*** Source data ***

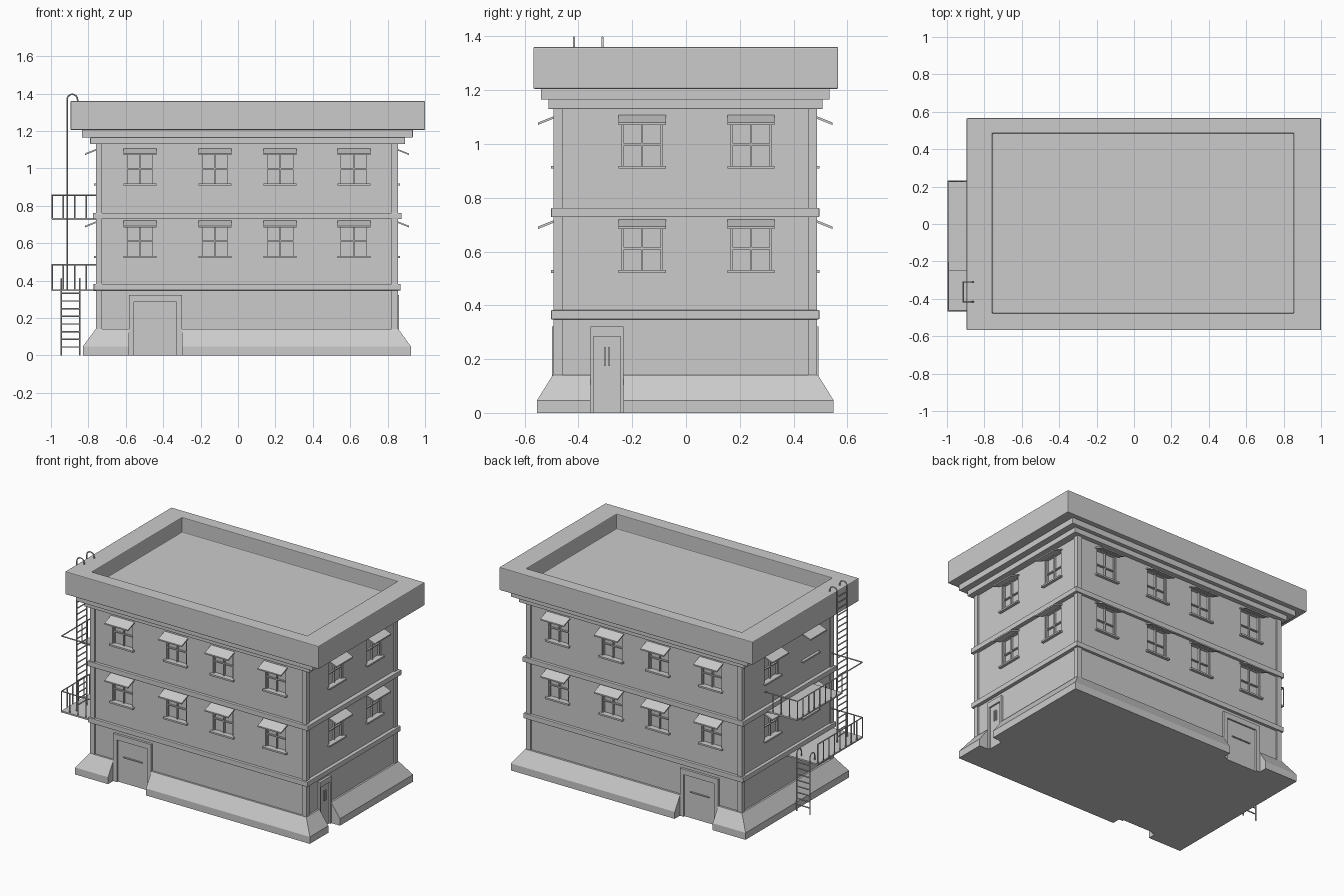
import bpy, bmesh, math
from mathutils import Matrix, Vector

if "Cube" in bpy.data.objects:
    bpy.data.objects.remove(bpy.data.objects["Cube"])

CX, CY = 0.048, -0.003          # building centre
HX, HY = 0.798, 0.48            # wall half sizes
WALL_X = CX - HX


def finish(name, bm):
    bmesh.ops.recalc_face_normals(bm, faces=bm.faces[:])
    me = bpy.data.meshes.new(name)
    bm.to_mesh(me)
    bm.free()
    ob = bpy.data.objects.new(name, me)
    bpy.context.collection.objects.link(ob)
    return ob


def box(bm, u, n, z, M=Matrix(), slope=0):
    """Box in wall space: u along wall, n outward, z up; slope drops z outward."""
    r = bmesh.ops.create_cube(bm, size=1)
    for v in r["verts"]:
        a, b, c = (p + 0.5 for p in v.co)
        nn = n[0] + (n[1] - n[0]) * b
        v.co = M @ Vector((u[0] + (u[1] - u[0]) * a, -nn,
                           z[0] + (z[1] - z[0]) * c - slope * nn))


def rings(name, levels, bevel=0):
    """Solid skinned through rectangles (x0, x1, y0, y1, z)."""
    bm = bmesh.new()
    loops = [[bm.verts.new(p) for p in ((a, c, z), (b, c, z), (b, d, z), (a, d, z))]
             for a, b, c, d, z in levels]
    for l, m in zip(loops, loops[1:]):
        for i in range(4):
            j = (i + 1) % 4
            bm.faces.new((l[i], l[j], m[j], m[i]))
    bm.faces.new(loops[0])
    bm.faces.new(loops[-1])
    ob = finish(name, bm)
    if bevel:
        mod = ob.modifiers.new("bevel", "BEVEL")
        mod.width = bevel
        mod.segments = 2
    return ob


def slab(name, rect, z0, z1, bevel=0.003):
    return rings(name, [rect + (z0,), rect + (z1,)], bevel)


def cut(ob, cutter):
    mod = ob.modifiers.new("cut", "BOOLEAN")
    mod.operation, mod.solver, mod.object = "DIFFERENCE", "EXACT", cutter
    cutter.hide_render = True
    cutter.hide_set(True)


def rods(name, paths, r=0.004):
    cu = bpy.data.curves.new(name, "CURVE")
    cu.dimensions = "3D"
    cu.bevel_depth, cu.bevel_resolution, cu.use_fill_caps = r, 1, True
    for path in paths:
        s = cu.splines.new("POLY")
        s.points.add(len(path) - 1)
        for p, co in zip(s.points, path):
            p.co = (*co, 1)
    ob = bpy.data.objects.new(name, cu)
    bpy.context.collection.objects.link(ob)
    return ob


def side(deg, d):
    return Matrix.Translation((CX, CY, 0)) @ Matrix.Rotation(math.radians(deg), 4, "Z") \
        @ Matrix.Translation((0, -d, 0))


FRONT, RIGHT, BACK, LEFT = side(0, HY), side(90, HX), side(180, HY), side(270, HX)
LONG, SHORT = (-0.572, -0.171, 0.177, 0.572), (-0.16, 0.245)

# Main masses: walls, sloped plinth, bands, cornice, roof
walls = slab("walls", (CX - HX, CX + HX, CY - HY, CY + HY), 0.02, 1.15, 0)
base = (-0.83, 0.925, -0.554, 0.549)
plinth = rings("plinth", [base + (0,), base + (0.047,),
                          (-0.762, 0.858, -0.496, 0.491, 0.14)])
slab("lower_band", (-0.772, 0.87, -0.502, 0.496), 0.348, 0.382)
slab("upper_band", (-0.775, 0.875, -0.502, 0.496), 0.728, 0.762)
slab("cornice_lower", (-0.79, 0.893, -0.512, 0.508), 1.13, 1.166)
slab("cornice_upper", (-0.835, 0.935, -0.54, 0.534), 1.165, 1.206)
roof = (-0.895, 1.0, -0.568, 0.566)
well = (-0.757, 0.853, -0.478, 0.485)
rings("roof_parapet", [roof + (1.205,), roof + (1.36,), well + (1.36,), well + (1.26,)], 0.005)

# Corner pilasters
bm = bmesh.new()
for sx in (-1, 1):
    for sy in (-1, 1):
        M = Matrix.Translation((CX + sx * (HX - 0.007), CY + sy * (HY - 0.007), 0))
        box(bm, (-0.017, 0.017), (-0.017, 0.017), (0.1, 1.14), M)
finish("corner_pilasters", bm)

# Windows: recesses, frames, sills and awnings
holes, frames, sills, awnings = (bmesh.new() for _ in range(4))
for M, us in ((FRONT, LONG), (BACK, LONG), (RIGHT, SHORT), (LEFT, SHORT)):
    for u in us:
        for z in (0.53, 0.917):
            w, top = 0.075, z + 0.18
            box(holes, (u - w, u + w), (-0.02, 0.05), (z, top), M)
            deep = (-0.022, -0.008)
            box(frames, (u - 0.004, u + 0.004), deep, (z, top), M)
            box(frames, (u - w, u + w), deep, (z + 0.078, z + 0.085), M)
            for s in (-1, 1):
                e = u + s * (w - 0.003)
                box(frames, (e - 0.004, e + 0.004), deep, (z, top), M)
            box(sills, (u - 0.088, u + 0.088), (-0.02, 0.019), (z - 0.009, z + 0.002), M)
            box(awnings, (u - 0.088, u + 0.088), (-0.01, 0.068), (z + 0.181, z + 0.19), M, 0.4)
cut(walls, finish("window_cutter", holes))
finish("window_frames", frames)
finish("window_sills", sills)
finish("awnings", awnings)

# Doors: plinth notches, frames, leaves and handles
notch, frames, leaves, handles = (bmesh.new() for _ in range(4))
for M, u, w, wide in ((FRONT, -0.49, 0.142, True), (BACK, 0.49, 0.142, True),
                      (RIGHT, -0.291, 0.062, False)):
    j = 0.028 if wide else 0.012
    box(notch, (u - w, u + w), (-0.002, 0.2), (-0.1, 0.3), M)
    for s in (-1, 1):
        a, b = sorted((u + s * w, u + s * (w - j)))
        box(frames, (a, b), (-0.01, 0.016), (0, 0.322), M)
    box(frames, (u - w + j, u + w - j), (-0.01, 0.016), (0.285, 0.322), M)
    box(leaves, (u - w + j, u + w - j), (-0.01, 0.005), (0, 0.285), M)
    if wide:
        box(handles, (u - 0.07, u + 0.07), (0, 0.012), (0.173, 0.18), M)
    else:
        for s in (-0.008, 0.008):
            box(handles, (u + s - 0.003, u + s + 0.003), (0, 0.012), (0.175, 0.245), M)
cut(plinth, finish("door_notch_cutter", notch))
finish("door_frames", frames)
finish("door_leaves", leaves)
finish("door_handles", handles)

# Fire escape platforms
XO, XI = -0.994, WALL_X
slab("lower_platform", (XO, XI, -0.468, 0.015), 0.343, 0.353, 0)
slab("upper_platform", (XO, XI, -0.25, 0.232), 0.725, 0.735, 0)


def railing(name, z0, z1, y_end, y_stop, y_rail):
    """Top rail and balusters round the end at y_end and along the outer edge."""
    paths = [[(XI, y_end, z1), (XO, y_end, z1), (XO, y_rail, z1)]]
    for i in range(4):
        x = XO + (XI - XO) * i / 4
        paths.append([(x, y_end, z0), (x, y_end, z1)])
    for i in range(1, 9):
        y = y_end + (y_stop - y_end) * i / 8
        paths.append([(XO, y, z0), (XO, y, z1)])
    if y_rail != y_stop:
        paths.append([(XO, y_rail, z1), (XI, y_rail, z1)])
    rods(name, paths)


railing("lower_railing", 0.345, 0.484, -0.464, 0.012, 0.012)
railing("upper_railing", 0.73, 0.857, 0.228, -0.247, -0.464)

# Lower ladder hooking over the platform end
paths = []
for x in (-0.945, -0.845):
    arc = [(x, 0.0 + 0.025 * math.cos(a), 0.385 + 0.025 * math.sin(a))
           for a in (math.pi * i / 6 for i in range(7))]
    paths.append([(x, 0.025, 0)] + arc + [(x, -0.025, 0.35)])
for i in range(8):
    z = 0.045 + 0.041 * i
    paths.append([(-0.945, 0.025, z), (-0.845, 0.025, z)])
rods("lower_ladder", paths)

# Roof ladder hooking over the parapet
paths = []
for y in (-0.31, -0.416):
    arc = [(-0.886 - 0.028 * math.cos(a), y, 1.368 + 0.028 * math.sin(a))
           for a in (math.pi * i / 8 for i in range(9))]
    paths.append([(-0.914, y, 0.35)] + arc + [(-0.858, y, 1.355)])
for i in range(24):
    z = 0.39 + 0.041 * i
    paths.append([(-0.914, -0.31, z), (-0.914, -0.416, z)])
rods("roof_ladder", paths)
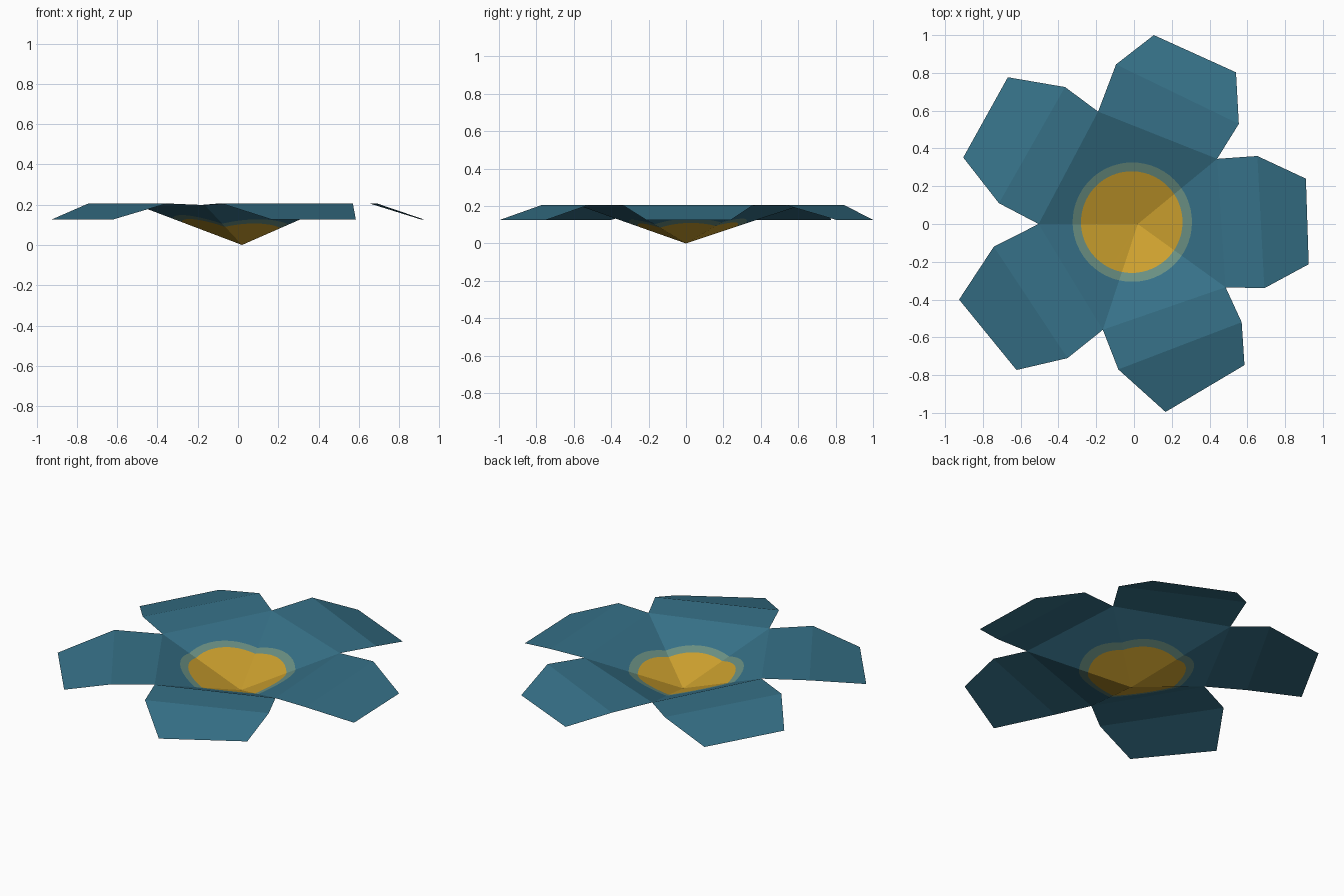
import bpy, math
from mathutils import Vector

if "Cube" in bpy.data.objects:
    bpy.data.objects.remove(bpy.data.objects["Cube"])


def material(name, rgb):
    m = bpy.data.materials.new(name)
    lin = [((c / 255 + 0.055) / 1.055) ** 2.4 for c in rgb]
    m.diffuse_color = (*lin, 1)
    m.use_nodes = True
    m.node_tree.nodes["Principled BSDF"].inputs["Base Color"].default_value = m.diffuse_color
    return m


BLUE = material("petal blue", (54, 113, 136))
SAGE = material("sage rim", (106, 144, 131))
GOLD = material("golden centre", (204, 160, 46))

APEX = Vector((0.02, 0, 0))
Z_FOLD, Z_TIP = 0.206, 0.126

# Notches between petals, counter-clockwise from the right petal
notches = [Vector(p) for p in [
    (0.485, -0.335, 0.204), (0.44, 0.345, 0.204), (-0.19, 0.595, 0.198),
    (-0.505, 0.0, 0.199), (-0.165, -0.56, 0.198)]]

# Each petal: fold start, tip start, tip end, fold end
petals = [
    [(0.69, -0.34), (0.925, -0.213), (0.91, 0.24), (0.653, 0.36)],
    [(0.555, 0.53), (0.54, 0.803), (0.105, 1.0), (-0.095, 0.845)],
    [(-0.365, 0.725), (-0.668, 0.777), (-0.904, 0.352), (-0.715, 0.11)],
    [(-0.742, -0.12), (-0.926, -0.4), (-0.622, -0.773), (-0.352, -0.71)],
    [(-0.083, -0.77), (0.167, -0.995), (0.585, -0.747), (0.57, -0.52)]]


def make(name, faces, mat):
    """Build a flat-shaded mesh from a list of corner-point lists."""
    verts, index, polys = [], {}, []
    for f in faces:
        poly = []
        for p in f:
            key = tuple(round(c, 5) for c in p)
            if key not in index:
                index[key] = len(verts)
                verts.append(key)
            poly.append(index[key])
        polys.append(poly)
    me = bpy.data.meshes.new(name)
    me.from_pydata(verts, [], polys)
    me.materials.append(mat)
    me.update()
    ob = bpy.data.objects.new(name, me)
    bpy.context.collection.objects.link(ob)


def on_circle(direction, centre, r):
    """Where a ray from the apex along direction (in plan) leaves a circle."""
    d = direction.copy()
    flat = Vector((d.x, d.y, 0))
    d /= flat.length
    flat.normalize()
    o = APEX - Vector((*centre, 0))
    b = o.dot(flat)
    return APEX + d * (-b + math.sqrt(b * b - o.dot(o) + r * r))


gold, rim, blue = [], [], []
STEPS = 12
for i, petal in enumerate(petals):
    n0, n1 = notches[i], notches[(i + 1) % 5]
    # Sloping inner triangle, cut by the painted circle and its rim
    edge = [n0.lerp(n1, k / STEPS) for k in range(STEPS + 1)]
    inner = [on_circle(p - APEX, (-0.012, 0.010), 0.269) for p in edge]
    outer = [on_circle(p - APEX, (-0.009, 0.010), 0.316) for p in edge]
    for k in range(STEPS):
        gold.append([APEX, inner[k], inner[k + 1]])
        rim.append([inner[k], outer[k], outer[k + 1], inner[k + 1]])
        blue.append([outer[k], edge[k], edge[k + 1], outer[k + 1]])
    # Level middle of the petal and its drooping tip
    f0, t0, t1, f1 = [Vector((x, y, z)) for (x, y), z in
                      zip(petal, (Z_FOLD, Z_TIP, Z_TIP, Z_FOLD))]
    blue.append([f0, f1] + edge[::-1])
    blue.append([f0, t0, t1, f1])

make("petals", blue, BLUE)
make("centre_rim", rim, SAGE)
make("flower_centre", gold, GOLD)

***

Copy out each line of the entries that holds "return".

◆ **Task answer**
    return ob
    return ob
    return rings(name, [rect + (z0,), rect + (z1,)], bevel)
    return ob
    return Matrix.Translation((CX, CY, 0)) @ Matrix.Rotation(math.radians(deg), 4, "Z") \
    return m
    return APEX + d * (-b + math.sqrt(b * b - o.dot(o) + r * r))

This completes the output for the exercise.